-- DATA SUPPLIED follows --

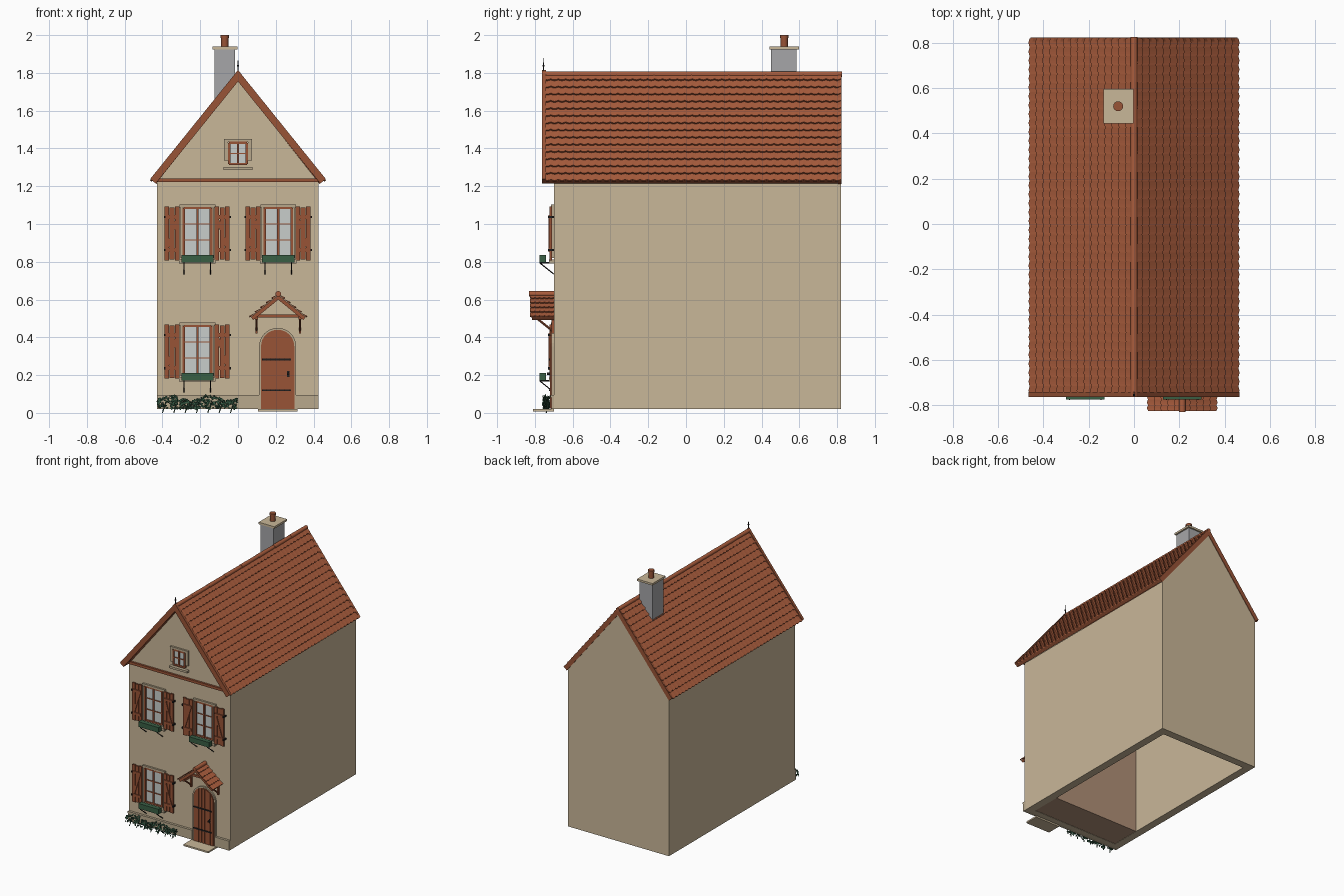
import bpy, bmesh, math, random
from mathutils import Vector

if "Cube" in bpy.data.objects:
    bpy.data.objects.remove(bpy.data.objects["Cube"])

random.seed(4)


def material(name, r, g, b):
    m = bpy.data.materials.new(name)
    lin = [((c / 255 + 0.055) / 1.055) ** 2.4 for c in (r, g, b)]
    m.diffuse_color = (*lin, 1)
    m.use_nodes = True
    m.node_tree.nodes["Principled BSDF"].inputs["Base Color"].default_value = m.diffuse_color
    return m


CREAM = material("cream plaster", 201, 183, 152)
TILE = material("terracotta tile", 170, 93, 61)
WOOD = material("red brown wood", 152, 83, 54)
GLASS = material("pale glass", 200, 206, 203)
GREY = material("chimney grey", 166, 166, 168)
GREEN = material("planter green", 56, 94, 68)
LEAF = material("ivy green", 48, 82, 62)
IRON = material("black iron", 32, 31, 31)
STONE = material("pale stone", 184, 168, 140)
INNER = material("inner brown", 176, 144, 119)


def mesh(name, verts, faces, mat):
    me = bpy.data.meshes.new(name)
    me.from_pydata([tuple(v) for v in verts], [], faces)
    bm = bmesh.new()
    bm.from_mesh(me)
    bmesh.ops.recalc_face_normals(bm, faces=bm.faces)
    bm.to_mesh(me)
    bm.free()
    me.materials.append(mat)
    ob = bpy.data.objects.new(name, me)
    bpy.context.collection.objects.link(ob)
    return ob


def prism(name, pts, y0, y1, mat):
    """Extrude an x-z outline from y0 to y1."""
    n = len(pts)
    verts = [(x, y, z) for y in (y0, y1) for x, z in pts]
    faces = [tuple(range(n)), tuple(range(n, 2 * n))]
    faces += [(i, (i + 1) % n, n + (i + 1) % n, n + i) for i in range(n)]
    return mesh(name, verts, faces, mat)


def box(name, x0, x1, y0, y1, z0, z1, mat):
    return prism(name, [(x0, z0), (x1, z0), (x1, z1), (x0, z1)], y0, y1, mat)


def rod(name, a, b, r, mat, sides=8, r2=None):
    a, b = Vector(a), Vector(b)
    bm = bmesh.new()
    bmesh.ops.create_cone(bm, cap_ends=True, segments=sides, radius1=r,
                          radius2=r if r2 is None else r2, depth=(b - a).length)
    rot = (b - a).to_track_quat('Z', 'Y')
    for v in bm.verts:
        v.co = rot @ v.co + (a + b) / 2
    me = bpy.data.meshes.new(name)
    if sides > 6:
        for f in bm.faces:
            f.smooth = len(f.verts) == 4
    for e in bm.edges:
        e.smooth = all(f.smooth for f in e.link_faces)
    bm.to_mesh(me)
    bm.free()
    me.materials.append(mat)
    ob = bpy.data.objects.new(name, me)
    bpy.context.collection.objects.link(ob)
    return ob


def chevron(name, cx, top, hw, drop, t, y0, y1, mat):
    """Two sloping boards meeting at a ridge."""
    L = math.hypot(hw, drop)
    ex, ez = hw - drop * t / L, top - drop - hw * t / L
    pts = [(cx - hw, top - drop), (cx, top), (cx + hw, top - drop),
           (cx + ex, ez), (cx, top - t * L / hw), (cx - ex, ez)]
    return prism(name, pts, y0, y1, mat)


def tiles(name, cx, top, hw, drop, y0, y1, rows, cols, lift, mat):
    """Overlapping scalloped tile courses on both slopes."""
    L = math.hypot(hw, drop)
    verts, faces, sub = [], [], 4
    n = cols * sub
    for s in (-1, 1):
        down = Vector((s * hw, 0, -drop)) / L
        out = Vector((s * drop, 0, hw)) / L
        for r in range(rows):
            base = len(verts)
            for i in range(n + 1):
                y = y0 + (y1 - y0) * i / n
                bulge = 0.16 * math.sin(math.pi * (i % sub) / sub)
                p = Vector((cx, y, top))
                hi = p + down * (L * r / rows)
                lo = p + down * (L * (r + 0.9 + bulge) / rows)
                verts += [hi + out * 0.001, lo + out * lift, lo + out * 0.0005]
            for i in range(n):
                a, b = base + 3 * i, base + 3 * i + 3
                faces += [(a, a + 1, b + 1, b), (a + 1, a + 2, b + 2, b + 1),
                          (a + 2, a, b, b + 2)]
            faces += [(base, base + 1, base + 2), (b, b + 1, b + 2)]
    return mesh(name, verts, faces, mat)


# House walls, open underneath
box("left_wall", -0.43, -0.37, -0.70, 0.82, 0.02, 1.22, CREAM)
box("right_wall", 0.365, 0.425, -0.70, 0.82, 0.02, 1.22, CREAM)
box("back_wall", -0.37, 0.365, 0.76, 0.82, 0.02, 1.22, CREAM)
box("front_wall", -0.37, 0.365, -0.70, -0.65, 0.02, 1.22, CREAM)
box("inner_front_lining", -0.37, 0.365, -0.65, -0.42, 0.022, 1.2, INNER)
for side, y0, y1 in (("front", -0.70, -0.65), ("back", 0.77, 0.82)):
    prism(side + "_gable", [(-0.43, 1.22), (0.427, 1.22), (0, 1.76)], y0, y1, CREAM)
box("gable_beam", -0.425, 0.425, -0.715, -0.69, 1.222, 1.242, WOOD)

# Main roof
chevron("roof_deck", 0, 1.797, 0.452, 0.567, 0.024, -0.745, 0.82, WOOD)
tiles("roof_tiles", 0, 1.797, 0.455, 0.571, -0.755, 0.82, 15, 40, 0.011, TILE)
chevron("front_bargeboard", 0, 1.815, 0.465, 0.577, 0.038, -0.763, -0.742, WOOD)
chevron("back_bargeboard", 0, 1.805, 0.458, 0.572, 0.034, 0.805, 0.824, WOOD)
for i in range(8):
    y = -0.763 + i * 0.1985
    rod("ridge_tile", (0, y, 1.792), (0, y + 0.2, 1.792), 0.016, TILE, 12, 0.0145)
rod("finial", (0, -0.755, 1.80), (0, -0.755, 1.88), 0.004, IRON, 6, 0.001)
rod("finial_knob", (0, -0.755, 1.835), (0, -0.755, 1.843), 0.006, IRON, 6)

# Chimney
box("chimney_stack", -0.125, -0.015, 0.45, 0.585, 1.58, 1.925, GREY)
box("chimney_cap", -0.135, -0.003, 0.443, 0.597, 1.925, 1.94, CREAM)
rod("chimney_pot", (-0.07, 0.52, 1.94), (-0.07, 0.52, 2.0), 0.019, WOOD, 16)
rod("chimney_pot_rim", (-0.07, 0.52, 1.985), (-0.07, 0.52, 2.0), 0.022, WOOD, 16)


def glazing(cx, z0, z1, hw, rows):
    """Glass, frame and glazing bars."""
    f = 0.014
    box("window_glass", cx - hw, cx + hw, -0.708, -0.695, z0, z1, GLASS)
    for s in (-1, 1):
        box("window_jamb", cx + s * hw - f / 2, cx + s * hw + f / 2, -0.716, -0.70, z0, z1, WOOD)
    for i in range(rows + 1):
        z, h = z0 + (z1 - z0) * i / rows, 0.006 if i in (0, rows) else 0.003
        box("glazing_rail", cx - hw, cx + hw, -0.714, -0.70, z - h, z + h, WOOD)
    box("centre_bar", cx - 0.006, cx + 0.006, -0.717, -0.70, z0, z1, WOOD)


def shutter(x0, x1, z0, z1, flip):
    """Three planks with a Z brace."""
    w = (x1 - x0) / 3
    for i in range(3):
        dz = 0.004 * (i % 2)
        box("shutter_plank", x0 + i * w, x0 + (i + 1) * w - 0.003, -0.722, -0.71,
            z0 + dz, z1 - dz, WOOD)
    za, zb, a, b = z0 + 0.055, z1 - 0.055, x0 + 0.006, x1 - 0.008
    for z in (za, zb):
        box("shutter_batten", a, b, -0.729, -0.721, z - 0.01, z + 0.01, WOOD)
    if flip:
        a, b = b - 0.014, a + 0.014
        prism("shutter_brace", [(a, za), (a + 0.014, za), (b, zb), (b - 0.014, zb)], -0.728, -0.721, WOOD)
    else:
        prism("shutter_brace", [(a, za), (a + 0.014, za), (b, zb), (b - 0.014, zb)], -0.728, -0.721, WOOD)
    for z in (za, zb):
        xe = x1 if flip else x0
        box("shutter_hinge", xe - 0.004, xe + 0.004, -0.73, -0.70, z - 0.006, z + 0.006, IRON)


# Shuttered windows with planters
for cx, zb in ((-0.215, 0.80), (0.213, 0.80), (-0.215, 0.175)):
    glazing(cx, zb + 0.03, zb + 0.285, 0.072, 3)
    for s in (-1, 1):
        xe = cx + s * 0.083
        box("window_surround", xe - 0.006, xe + 0.006, -0.711, -0.695, zb + 0.02, zb + 0.29, STONE)
        xr = cx + s * 0.055 + 0.015
        rod("planter_support", (cx + s * 0.07, -0.775, zb - 0.005), (cx + s * 0.07, -0.70, zb - 0.065), 0.003, IRON, 6)
        rod("planter_arm", (cx + s * 0.07, -0.775, zb - 0.005), (cx + s * 0.07, -0.70, zb - 0.005), 0.003, IRON, 6)
    box("window_lintel", cx - 0.095, cx + 0.095, -0.714, -0.695, zb + 0.287, zb + 0.303, STONE)
    box("window_sill", cx - 0.097, cx + 0.097, -0.725, -0.695, zb - 0.01, zb + 0.012, STONE)
    box("planter_box", cx - 0.085, cx + 0.085, -0.775, -0.74, zb - 0.003, zb + 0.036, GREEN)
    shutter(cx - 0.174, cx - 0.091, zb + 0.007, zb + 0.292, False)
    shutter(cx + 0.091, cx + 0.174, zb + 0.007, zb + 0.292, True)

# Attic window
glazing(0, 1.318, 1.43, 0.047, 2)
for s in (-1, 1):
    box("attic_surround", s * 0.064 - 0.01, s * 0.064 + 0.01, -0.712, -0.695, 1.335, 1.45, STONE)
box("attic_lintel", -0.075, 0.075, -0.714, -0.695, 1.434, 1.45, STONE)
box("attic_sill", -0.076, 0.076, -0.725, -0.695, 1.287, 1.303, STONE)

# Arched door
DX, DZ = 0.21, 0.352


def arch(r):
    return [(DX + r, 0.02)] + [(DX + r * math.cos(math.pi * i / 16), DZ + r * math.sin(math.pi * i / 16))
                               for i in range(17)] + [(DX - r, 0.02)]


prism("door_surround", arch(0.098), -0.712, -0.69, STONE)
prism("door_backing", arch(0.088), -0.714, -0.69, WOOD)
R, N = 0.085, 7
for i in range(N):
    a = -R + 2 * R * i / N + 0.0015
    b = -R + 2 * R * (i + 1) / N - 0.0015
    xs = [a + (b - a) * k / 4 for k in range(5)]
    top = [(DX + x, DZ + math.sqrt(R * R - x * x)) for x in reversed(xs)]
    prism("door_plank", [(DX + a, 0.022), (DX + b, 0.022)] + top, -0.72, -0.71, WOOD)
for z in (0.12, 0.283):
    box("door_hinge_strap", 0.128, 0.28, -0.724, -0.718, z - 0.005, z + 0.005, IRON)
box("door_lock_plate", 0.259, 0.272, -0.723, -0.718, 0.19, 0.222, IRON)
rod("door_handle", (0.265, -0.72, 0.207), (0.265, -0.737, 0.207), 0.007, IRON, 10)
box("door_step", 0.105, 0.315, -0.81, -0.70, 0.008, 0.02, CREAM)

# Porch canopy
PX = 0.213
chevron("porch_deck", PX, 0.625, 0.145, 0.118, 0.02, -0.815, -0.70, WOOD)
tiles("porch_tiles", PX, 0.627, 0.148, 0.121, -0.825, -0.70, 5, 5, 0.009, TILE)
rod("porch_ridge", (PX, -0.83, 0.63), (PX, -0.70, 0.63), 0.015, TILE, 12)
box("porch_beam", PX - 0.115, PX + 0.115, -0.71, -0.695, 0.505, 0.52, WOOD)
for s in (-1, 1):
    x = PX + s * 0.115
    box("porch_rail", x - 0.007, x + 0.007, -0.80, -0.70, 0.495, 0.51, WOOD)
    box("porch_post", x - 0.006, x + 0.006, -0.712, -0.70, 0.42, 0.51, WOOD)
    rod("porch_brace", (x, -0.785, 0.497), (x, -0.704, 0.432), 0.006, WOOD, 4)

# Stone plinth
for x0, x1 in ((-0.43, 0.112), (0.308, 0.425)):
    box("plinth", x0, x1, -0.713, -0.69, 0.02, 0.082, STONE)
    box("plinth_ledge", x0, x1, -0.718, -0.69, 0.082, 0.095, STONE)

# Ivy along the plinth
verts, faces = [], []
for i in range(330):
    x = random.uniform(-0.425, -0.005)
    height = 0.055 + 0.015 * math.sin(x * 31)
    c = Vector((x, random.uniform(-0.757, -0.722), random.uniform(0.022, 0.025 + height)))
    u = Vector((random.uniform(-1, 1), random.uniform(-0.6, 0.6), random.uniform(-1, 1))).normalized()
    v = u.cross(Vector((random.uniform(-0.5, 0.5), -1, 0.5))).normalized()
    k = random.uniform(0.007, 0.012)
    b = len(verts)
    verts += [c - u * k, c + v * k * 0.7, c + u * k, c - v * k * 0.7]
    faces.append((b, b + 1, b + 2, b + 3))
mesh("ivy_leaves", verts, faces, LEAF)
for i in range(7):
    x = -0.40 + i * 0.06
    rod("ivy_stem", (x, -0.74, 0.0), (x + 0.02, -0.73, 0.065), 0.003, LEAF, 5)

-- DATA SUPPLIED concluded --

_REQUIRED ACTION_
Only the lines from the start of the records above through the line containing "m = bpy.data.materials.new(name)" should be returned, exactly and with both ends, please; the pictures stay out.

_TASK ANSWER_
import bpy, bmesh, math, random
from mathutils import Vector

if "Cube" in bpy.data.objects:
    bpy.data.objects.remove(bpy.data.objects["Cube"])

random.seed(4)


def material(name, r, g, b):
    m = bpy.data.materials.new(name)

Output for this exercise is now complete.